And so, I think we’ve tried to grow and evolve with the times. Have we evolved fast enough? That’s open for debate. But we have to look forward. There’s no point in dwelling on if we should have done more or done less. To me, the really positive thing now is that our owners, Alterra Mountain Company, are on board and committed. They have set company-wide sustainability goals and have targets to reduce carbon emissions at the operations they own. We’re now in a place where we have the support to make the investments required to actually do something meaningful, which was not the case in the past. We did not have the resources available to take bigger, meaningful action such as installing multiple micro-hydro systems or making state-of-the-art upgrades to our fuel storage infrastructure. These are the types of projects that really move the dial on our footprint. So, we’re in a much more positive place than we were in the past, when we could do the easy stuff like changing lightbulbs, but we couldn’t really tackle the meat of the issue. I think we’re better poised for impactful change now. 

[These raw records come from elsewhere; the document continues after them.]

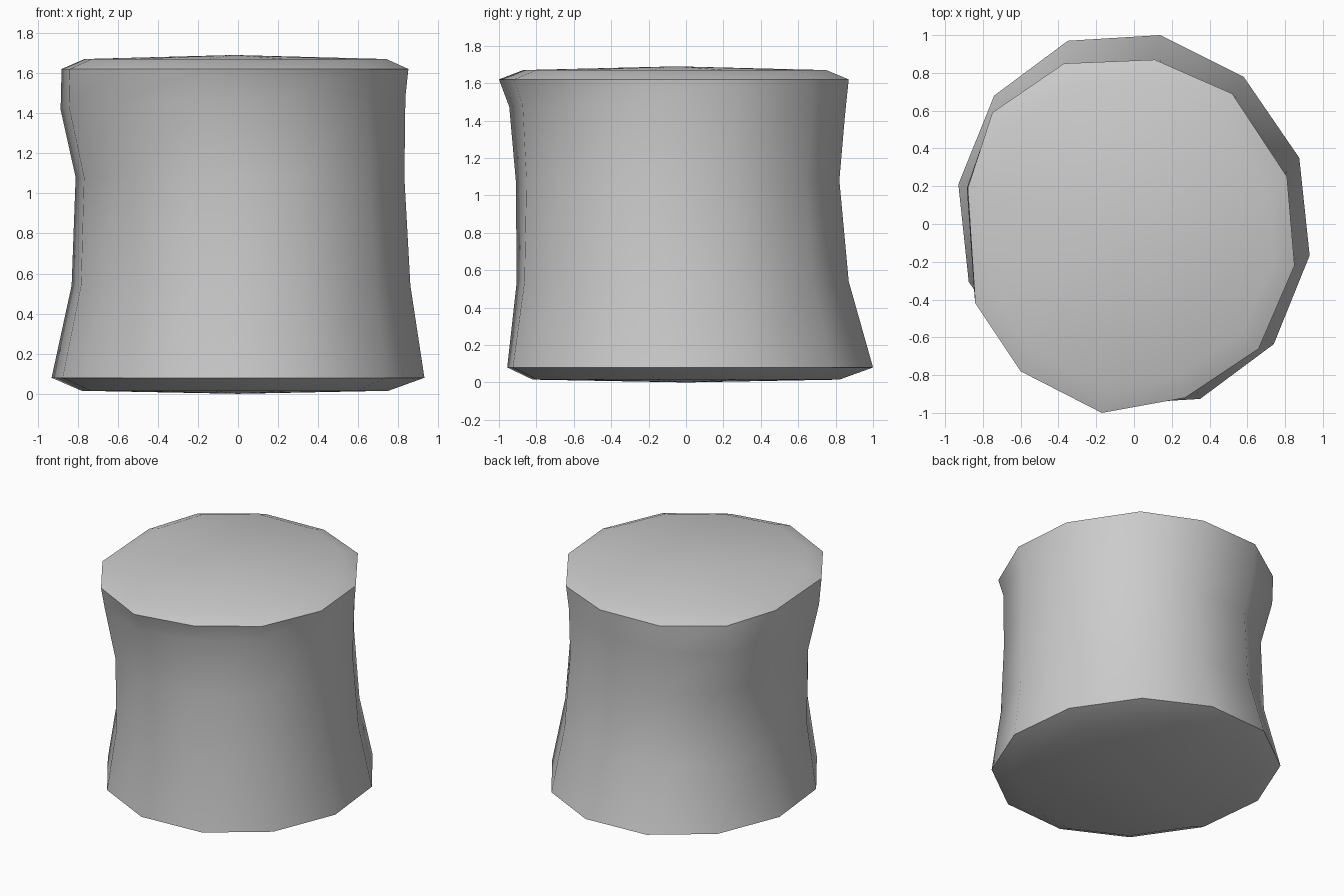
import bpy, bmesh
from mathutils import Vector

SIDES = 12
cube = bpy.data.objects.get("Cube")
if cube:
    bpy.data.objects.remove(cube, do_unlink=True)


def flat_material(name, colour):
    mat = bpy.data.materials.new(name)
    mat.use_nodes = True
    mat.diffuse_color = colour
    mat.node_tree.nodes["Principled BSDF"].inputs["Base Color"].default_value = colour
    return mat


# Outlines of the two rims, counter-clockwise; the foot is point-symmetric
top_rim = [Vector(p) for p in (
    (.81, .25), (.52, .69), (.11, .87), (-.37, .85), (-.75, .59), (-.88, .19),
    (-.84, -.42), (-.6, -.78), (-.17, -1), (.27, -.92), (.66, -.66), (.85, -.22))]
half_foot = [Vector(p) for p in (
    (.875, .35), (.58, .78), (.14, 1), (-.35, .97), (-.74, .68), (-.93, .21))]
foot_centre = Vector((0, .022))
foot_rim = half_foot + [2 * foot_centre - p for p in half_foot]


def fit(points, x_range, y_range):
    """Stretch an outline to the given extents."""
    def remap(value, values, span):
        low, high = min(values), max(values)
        return span[0] + (value - low) / (high - low) * (span[1] - span[0])
    xs, ys = [p.x for p in points], [p.y for p in points]
    return [Vector((remap(p.x, xs, x_range), remap(p.y, ys, y_range))) for p in points]


def waist(blend, x_range, y_range):
    """Outline between foot and top rim, drawn in to the given extents."""
    return fit([a.lerp(b, blend) for a, b in zip(foot_rim, top_rim)], x_range, y_range)


def level(points, z, tilt_x=0, tilt_y=0):
    return [(p.x, p.y, z + tilt_x * p.x + tilt_y * p.y) for p in points]


# Horizontal rings from the underside to the upper cap
rings = [
    level(fit(foot_rim, (-.78, .75), (-.82, .82)), .015),
    level(foot_rim, .08),
    level(waist(.3, (-.83, .86), (-.905, .87)), .54),
    level(waist(.65, (-.81, .83), (-.91, .82)), 1.08),
    level(waist(.9, (-.885, .835), (-.945, .85)), 1.45, .03, -.03),
    level(top_rim, 1.62),
    level(fit(top_rim, (-.765, .74), (-.87, .75)), 1.67),
]

bm = bmesh.new()
loops = [[bm.verts.new(co) for co in ring] for ring in rings]
for low, high in zip(loops, loops[1:]):
    for i in range(SIDES):
        j = (i + 1) % SIDES
        bm.faces.new((low[i], low[j], high[j], high[i]))

# Shallow domed caps
for loop, apex in ((loops[0], (0, 0, 0)), (loops[-1], (-.02, -.05, 1.69))):
    tip = bm.verts.new(apex)
    for i in range(SIDES):
        bm.faces.new((loop[i], loop[(i + 1) % SIDES], tip))
bmesh.ops.recalc_face_normals(bm, faces=bm.faces)

mesh = bpy.data.meshes.new("waisted_drum")
bm.to_mesh(mesh)
bm.free()
mesh.materials.append(flat_material("plain grey", (.6, .6, .6, 1)))
drum = bpy.data.objects.new("waisted_drum", mesh)
bpy.context.collection.objects.link(drum)

# Smooth sides and caps, crisp rims
bpy.ops.object.select_all(action="DESELECT")
drum.select_set(True)
bpy.context.view_layer.objects.active = drum
bpy.ops.object.shade_smooth_by_angle(angle=.72)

Q. Where do you see that individual passion fitting into the bigger CMH picture? 

Probably in how it relates to our commitment to problem-solving, and the collective knowledge base we have.  

We have multiple locations, which is both a challenge and an advantage when it comes to sustainability. On the one hand, our locations are geographically spread out, so we lack that centrality that can make it easier to put things into action. On the other hand, it means we have a huge diversity of thinking and ideas happening across the company, in a variety of environments, and we have the ability to test those ideas at individual locations.  

Between the 12 different lodge teams, plus our Banff offices, we have that many people who have the power to think of ways to approach improvements. And really, so many of the things we now do daily at CMH when it comes to safety, guiding practices, hospitality, etc. started as a good idea at one destination and spread company-wide into a standard way of doing things. My hope is that this way of thinking and knowledge sharing is no different when it comes to coming up with innovative ideas around sustainability. Our teams know their individual jobs best; they hold the intimate knowledge to take actions — big or incremental — that stick and create real change. That’s a powerful thing. 

Q. Last question. What do you want guests to know about CMH’s sustainability work? 

I want our guests to know that we’re taking this seriously. We always pride ourselves on acting with integrity, and I hope people are able to see that we are approaching this the same way. We don’t want to be greenwashing or overstating our actions.  

I do think that actions speak louder than words, though. Our sustainability report is a good communication tool, but the real test is in what we actually do in the years ahead. I want our guests to feel good about our words and our actions. 

Take pause

In closing, I urge everyone who joins us this year to take an intentional moment when you’re out there to truly absorb where you are. It’s the best skiing and riding on the planet, but I think we sometimes forget to consider how privileged we are to be in these untouched, mountain wilderness areas. They are timeless, powerful, transformative places, so soak it all in when you get the chance.  

See you out there! 



Rob Rohn 
CMH President & COO 

Headshot of Rob Rohn, CMH President & COO

Follow our journey 

cmhheli.com/sustainability is the online home for ongoing updates.